Greenwald's filing also claims that Lang was repeatedly dishonest with organizers and Denstu. The filing accuses Lang of lying about the festival's progress with obtaining a permit from New York State for the festival. It is also alleged that Lang repeatedly told Dentsu chief commercial officer DJ Martin that the festival's venue Watkins Glen International Speedway could handle a capacity of 150,000 — in reality, the grounds are zoned for a maximum of 75,000 people. Two breach notices against Woodstock were issued by producer Superfly on March 29 and April 10.

Denstu's investment arm Amplifi Live was forced to pay artists despite giving Woodstock "explicit instructions" not to book talent, Greenwald writes. "Amplifi Live had no option but to make these payments after a damaging rumor leaked to the public that the Festival was experiencing financial difficulties, threatening the Festival’s success."

Marc Kasowitz, attorney for Michael Lang and Woodstock 50, accused Denstu of "sling[ing] mud" with its filing. "[N]othing in its court papers changes the fact that Dentsu has no right under its agreement with Woodstock 50 to either cancel the Festival or abscond with nearly $18 million of the Festival’s money. We look forward to addressing that in court [on Monday] afternoon.”

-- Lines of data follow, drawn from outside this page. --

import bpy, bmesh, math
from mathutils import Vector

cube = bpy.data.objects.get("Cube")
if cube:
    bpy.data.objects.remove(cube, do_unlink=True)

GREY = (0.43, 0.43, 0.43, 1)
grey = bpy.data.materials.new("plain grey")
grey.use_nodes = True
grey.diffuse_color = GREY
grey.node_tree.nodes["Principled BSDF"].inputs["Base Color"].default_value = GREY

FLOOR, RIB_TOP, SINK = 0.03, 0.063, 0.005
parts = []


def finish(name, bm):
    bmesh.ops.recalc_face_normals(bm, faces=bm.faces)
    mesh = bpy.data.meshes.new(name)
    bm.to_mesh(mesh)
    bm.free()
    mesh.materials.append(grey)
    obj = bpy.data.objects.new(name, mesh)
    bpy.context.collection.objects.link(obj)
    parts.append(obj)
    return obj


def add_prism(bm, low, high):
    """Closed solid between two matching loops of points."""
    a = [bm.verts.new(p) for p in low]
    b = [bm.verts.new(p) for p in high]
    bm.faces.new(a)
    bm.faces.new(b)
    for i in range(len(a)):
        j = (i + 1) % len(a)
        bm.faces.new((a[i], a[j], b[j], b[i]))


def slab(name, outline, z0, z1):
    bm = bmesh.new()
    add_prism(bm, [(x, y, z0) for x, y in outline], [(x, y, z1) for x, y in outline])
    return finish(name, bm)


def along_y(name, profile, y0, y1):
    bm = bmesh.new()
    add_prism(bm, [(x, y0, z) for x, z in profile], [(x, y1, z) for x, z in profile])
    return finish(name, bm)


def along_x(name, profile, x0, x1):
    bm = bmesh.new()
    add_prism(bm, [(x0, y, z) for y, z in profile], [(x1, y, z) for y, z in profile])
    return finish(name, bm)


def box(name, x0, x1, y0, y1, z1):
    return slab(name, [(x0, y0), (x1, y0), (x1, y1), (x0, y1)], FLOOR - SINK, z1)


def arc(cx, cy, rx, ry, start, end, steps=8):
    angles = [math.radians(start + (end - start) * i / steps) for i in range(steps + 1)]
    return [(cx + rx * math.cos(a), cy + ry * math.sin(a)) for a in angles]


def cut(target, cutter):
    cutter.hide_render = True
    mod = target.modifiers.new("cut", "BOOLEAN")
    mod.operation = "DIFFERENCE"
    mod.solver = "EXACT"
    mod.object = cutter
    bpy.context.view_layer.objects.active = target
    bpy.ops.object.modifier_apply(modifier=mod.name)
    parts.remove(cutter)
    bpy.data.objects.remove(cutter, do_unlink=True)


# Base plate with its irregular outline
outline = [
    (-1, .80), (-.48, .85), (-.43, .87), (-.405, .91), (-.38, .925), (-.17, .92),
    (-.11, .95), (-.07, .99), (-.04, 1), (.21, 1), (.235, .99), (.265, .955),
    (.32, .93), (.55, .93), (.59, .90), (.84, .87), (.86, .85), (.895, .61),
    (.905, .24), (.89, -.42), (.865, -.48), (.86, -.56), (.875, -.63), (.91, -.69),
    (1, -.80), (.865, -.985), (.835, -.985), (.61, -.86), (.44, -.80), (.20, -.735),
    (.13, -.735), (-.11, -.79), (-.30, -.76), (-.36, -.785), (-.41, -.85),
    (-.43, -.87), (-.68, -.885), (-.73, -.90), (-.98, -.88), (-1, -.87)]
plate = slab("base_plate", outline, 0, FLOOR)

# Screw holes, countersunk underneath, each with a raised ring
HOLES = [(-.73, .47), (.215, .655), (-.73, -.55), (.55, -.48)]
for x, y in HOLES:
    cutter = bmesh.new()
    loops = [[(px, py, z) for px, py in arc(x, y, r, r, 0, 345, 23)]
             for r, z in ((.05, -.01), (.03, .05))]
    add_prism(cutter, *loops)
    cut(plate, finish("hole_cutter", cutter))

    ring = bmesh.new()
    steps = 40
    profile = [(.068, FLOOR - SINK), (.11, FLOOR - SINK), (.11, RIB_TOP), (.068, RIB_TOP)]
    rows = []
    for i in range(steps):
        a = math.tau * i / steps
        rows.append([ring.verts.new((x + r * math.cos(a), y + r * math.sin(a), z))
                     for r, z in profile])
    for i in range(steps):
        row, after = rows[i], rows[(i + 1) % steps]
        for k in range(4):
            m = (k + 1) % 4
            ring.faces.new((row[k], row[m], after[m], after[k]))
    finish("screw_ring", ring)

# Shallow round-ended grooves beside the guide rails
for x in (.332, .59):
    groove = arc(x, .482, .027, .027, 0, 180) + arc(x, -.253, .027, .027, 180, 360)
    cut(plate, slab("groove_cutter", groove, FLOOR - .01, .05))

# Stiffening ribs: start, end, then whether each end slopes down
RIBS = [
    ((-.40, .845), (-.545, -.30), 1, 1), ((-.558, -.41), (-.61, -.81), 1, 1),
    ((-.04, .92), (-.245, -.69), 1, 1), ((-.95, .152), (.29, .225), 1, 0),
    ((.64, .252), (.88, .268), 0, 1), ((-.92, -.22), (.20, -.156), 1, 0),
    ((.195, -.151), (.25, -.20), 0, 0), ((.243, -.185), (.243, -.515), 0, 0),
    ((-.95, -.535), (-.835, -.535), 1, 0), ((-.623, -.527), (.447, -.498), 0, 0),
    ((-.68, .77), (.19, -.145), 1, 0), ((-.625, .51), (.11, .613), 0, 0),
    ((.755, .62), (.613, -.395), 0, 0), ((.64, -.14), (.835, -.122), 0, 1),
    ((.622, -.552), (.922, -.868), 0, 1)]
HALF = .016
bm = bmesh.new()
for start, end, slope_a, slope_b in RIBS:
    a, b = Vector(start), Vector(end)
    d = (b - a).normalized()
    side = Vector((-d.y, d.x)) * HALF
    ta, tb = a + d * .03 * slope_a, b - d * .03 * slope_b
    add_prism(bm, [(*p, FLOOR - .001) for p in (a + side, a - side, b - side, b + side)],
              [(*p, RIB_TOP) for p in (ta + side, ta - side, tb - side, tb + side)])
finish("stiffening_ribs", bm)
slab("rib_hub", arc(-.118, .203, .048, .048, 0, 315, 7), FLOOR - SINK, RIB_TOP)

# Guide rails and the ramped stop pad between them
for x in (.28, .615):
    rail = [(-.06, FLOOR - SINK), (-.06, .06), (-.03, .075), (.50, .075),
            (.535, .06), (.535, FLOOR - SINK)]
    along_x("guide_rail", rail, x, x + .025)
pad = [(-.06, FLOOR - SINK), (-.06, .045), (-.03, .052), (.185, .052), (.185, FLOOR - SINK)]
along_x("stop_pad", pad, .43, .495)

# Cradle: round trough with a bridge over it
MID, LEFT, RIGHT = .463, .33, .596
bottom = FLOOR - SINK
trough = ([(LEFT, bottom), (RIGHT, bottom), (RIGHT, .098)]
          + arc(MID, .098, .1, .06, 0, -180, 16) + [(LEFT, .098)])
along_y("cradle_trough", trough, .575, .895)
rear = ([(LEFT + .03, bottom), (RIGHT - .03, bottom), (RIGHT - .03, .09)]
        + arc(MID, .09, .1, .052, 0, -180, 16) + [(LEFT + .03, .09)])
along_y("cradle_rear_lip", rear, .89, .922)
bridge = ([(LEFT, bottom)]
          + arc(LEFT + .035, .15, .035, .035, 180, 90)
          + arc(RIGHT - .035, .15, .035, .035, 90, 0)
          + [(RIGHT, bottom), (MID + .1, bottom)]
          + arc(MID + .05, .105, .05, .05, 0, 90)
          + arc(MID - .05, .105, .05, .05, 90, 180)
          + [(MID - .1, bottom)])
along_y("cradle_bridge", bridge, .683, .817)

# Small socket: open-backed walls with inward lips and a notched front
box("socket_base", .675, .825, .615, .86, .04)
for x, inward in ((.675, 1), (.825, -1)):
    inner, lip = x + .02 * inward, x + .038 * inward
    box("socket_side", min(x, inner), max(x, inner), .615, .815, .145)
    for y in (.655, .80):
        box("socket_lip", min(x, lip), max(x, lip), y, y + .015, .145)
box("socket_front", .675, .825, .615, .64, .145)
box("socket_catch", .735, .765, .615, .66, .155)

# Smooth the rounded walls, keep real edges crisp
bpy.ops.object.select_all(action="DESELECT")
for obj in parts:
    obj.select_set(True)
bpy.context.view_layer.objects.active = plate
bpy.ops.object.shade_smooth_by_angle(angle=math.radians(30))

As of now, Woodstock 50 is still scheduled for August 16–18 2019 at Watkins Glen, New York.

Woodstock’s former investors accuse festival of “incompetence and contractual breaches”